In South Asia the rapid expansion of cities has led to the growth of slums and informal settlements, often on the periphery of cities. In this context, Dalits are particularly vulnerable to exploitative or unsanitary employment, such as manual scavenging, and represent one in five of urban slum dwellers in India. Urban Dalit women are subjected to additional layers of discrimination, including sexual violence and harassment.
In addition, many minority communities, such as Pakistan’s Christians and Shi’a, are increasingly being targeted for violent attacks in urban areas.
In East Asia, rapid urban growth is transforming China and leading to forcible resettlement, destruction of heritage and other impacts that have been felt especially acutely by Tibetan and Uyghur minorities. For example in Kashgar, the state-led destruction of the city’s historic Uyghur architecture is a major contributor to unrest in the Xinjiang region.
The pressures of integrating in urban areas can also pose a threat to the identities of minority and indigenous communities. For indigenous Australians some elements of traditional heritage have largely vanished. While 56 per cent of those in rural areas speak an indigenous language, this figure falls to just 1 per cent in urban areas.
Some 70 percent of the world’s indigenous peoples reside in Asia, posing unique challenges as well as opportunities for its diverse urban populations. In Oceania, for example, traditional indigenous solutions to environmental hazards are being applied to the defence of urban areas from climate change. Similarly, in Baguio City in the Philippines, indigenous women are earning a living through the application of traditional vermiculture to solid waste recycling.

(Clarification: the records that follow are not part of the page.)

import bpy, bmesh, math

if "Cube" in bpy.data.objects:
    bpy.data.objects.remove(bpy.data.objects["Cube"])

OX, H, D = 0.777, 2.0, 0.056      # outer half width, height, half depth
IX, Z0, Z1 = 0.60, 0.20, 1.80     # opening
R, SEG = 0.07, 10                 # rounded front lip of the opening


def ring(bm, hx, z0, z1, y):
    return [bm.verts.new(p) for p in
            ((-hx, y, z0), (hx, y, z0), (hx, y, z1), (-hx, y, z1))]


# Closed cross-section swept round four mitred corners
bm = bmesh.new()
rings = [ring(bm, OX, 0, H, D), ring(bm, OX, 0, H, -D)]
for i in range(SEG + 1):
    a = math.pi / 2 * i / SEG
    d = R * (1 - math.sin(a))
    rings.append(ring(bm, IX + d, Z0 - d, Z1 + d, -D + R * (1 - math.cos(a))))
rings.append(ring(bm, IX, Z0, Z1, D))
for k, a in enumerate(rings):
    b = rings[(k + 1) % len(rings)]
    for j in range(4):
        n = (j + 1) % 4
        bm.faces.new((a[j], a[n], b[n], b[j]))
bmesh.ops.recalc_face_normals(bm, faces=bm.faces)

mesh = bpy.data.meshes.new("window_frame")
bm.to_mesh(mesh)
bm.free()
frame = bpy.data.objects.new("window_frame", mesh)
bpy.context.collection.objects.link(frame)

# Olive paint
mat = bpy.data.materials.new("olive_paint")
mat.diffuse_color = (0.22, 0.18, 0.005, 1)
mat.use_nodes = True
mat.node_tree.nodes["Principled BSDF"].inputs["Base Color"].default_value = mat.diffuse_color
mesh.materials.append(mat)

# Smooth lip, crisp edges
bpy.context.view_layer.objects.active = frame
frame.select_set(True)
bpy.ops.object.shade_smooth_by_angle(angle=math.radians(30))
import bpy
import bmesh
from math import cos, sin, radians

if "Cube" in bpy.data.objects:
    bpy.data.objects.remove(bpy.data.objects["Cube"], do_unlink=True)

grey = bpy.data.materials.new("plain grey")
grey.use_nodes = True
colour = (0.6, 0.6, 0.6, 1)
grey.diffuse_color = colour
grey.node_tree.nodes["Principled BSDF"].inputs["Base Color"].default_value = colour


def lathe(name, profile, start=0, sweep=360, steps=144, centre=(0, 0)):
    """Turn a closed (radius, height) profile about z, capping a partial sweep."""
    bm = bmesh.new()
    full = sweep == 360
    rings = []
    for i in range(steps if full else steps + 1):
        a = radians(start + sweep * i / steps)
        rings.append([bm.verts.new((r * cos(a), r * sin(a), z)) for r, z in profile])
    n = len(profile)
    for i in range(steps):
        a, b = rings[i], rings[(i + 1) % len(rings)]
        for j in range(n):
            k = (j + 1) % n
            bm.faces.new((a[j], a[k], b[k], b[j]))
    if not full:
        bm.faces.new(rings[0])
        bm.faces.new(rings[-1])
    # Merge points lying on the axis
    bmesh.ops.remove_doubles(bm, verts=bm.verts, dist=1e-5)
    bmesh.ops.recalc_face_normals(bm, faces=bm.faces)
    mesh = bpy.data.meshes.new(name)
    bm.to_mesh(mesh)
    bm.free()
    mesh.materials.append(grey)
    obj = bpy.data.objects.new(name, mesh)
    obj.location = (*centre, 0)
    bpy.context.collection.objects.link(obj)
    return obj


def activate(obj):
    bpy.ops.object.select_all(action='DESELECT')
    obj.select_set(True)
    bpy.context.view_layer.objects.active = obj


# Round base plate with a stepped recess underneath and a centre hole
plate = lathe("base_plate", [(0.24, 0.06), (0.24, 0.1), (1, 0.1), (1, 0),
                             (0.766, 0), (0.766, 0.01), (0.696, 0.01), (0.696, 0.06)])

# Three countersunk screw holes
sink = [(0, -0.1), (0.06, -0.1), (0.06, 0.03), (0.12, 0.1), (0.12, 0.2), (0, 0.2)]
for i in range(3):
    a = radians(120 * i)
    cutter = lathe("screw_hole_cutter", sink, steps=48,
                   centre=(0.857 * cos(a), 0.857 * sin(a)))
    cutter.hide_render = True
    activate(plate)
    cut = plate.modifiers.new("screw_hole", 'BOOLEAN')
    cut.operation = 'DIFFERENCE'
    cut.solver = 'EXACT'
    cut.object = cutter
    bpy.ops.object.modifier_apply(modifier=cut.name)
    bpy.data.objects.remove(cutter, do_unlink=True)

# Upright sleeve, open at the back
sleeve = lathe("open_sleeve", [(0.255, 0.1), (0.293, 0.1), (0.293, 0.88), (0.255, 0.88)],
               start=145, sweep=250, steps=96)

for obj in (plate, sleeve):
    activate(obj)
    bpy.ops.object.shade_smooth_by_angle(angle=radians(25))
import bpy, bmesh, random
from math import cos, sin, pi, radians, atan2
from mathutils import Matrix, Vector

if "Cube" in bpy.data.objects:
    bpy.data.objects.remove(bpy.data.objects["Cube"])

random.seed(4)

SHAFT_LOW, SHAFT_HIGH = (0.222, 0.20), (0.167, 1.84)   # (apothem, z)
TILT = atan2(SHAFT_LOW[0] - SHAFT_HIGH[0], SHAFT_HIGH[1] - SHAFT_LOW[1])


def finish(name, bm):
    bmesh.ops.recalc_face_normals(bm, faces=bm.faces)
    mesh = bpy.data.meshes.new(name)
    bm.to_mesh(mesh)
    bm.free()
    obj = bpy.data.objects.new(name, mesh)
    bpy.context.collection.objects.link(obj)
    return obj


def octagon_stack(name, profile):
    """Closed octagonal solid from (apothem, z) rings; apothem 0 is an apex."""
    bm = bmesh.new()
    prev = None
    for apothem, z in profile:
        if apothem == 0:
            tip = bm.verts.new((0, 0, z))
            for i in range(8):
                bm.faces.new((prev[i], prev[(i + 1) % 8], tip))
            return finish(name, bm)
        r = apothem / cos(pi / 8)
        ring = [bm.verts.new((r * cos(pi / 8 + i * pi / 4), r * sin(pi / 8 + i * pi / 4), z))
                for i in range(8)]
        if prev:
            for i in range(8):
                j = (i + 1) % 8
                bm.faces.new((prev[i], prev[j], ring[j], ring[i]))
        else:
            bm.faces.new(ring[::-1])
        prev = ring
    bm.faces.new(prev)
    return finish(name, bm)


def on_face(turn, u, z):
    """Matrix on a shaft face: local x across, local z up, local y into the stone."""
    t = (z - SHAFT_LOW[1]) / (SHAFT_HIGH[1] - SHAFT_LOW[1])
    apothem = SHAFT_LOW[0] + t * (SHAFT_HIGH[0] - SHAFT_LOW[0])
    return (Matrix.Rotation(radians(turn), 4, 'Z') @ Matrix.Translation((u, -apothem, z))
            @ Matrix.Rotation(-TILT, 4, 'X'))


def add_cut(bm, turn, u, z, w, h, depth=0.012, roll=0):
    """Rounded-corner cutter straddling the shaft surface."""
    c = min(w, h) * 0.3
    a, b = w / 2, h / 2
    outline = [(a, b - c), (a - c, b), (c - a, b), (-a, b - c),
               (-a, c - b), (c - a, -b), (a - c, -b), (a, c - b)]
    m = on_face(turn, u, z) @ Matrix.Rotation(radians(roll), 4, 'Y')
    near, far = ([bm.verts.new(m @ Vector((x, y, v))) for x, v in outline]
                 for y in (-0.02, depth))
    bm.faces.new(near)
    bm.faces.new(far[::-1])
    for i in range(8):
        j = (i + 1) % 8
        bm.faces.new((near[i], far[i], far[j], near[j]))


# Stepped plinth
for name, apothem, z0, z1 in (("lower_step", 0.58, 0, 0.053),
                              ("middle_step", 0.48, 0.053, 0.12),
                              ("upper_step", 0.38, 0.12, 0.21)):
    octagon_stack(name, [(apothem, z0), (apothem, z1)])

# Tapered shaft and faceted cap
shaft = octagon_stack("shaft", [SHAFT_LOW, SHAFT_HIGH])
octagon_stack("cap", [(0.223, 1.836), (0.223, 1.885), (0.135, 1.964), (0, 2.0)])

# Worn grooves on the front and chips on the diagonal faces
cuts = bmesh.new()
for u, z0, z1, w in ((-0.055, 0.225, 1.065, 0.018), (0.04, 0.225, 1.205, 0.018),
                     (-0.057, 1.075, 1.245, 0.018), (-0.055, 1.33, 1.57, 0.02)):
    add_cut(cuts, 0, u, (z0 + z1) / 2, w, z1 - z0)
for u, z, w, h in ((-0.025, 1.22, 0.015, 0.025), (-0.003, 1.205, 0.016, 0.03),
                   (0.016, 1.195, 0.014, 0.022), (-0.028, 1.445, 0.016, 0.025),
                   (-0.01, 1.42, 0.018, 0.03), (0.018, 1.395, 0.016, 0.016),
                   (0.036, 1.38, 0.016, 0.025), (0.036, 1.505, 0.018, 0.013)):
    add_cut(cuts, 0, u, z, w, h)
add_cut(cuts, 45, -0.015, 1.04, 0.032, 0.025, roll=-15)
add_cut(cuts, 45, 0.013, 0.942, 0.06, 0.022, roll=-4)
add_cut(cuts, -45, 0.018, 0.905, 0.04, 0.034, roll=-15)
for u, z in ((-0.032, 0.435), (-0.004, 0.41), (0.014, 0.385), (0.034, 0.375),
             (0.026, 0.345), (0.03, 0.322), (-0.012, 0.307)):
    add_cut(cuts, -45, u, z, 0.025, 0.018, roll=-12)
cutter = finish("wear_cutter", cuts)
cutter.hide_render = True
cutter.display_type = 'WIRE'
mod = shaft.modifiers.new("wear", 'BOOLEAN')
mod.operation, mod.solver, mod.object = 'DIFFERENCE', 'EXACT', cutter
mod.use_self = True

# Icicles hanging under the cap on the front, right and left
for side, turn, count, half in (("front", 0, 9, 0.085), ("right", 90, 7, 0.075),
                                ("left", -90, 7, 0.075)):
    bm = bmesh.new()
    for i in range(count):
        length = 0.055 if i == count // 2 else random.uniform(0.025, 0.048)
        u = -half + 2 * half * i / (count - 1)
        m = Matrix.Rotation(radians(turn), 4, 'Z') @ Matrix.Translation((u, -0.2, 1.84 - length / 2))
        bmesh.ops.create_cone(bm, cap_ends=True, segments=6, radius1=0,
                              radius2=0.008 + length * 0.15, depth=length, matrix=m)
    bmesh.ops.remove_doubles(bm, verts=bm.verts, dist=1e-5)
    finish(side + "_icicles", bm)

‘Ensuring minority and indigenous peoples’ rights in urban areas benefits not only the communities themselves, but the entire urban population,’ added Lattimer. ‘Their inclusion is therefore an essential element for any city seeking to become more socially just and sustainable in the long term.’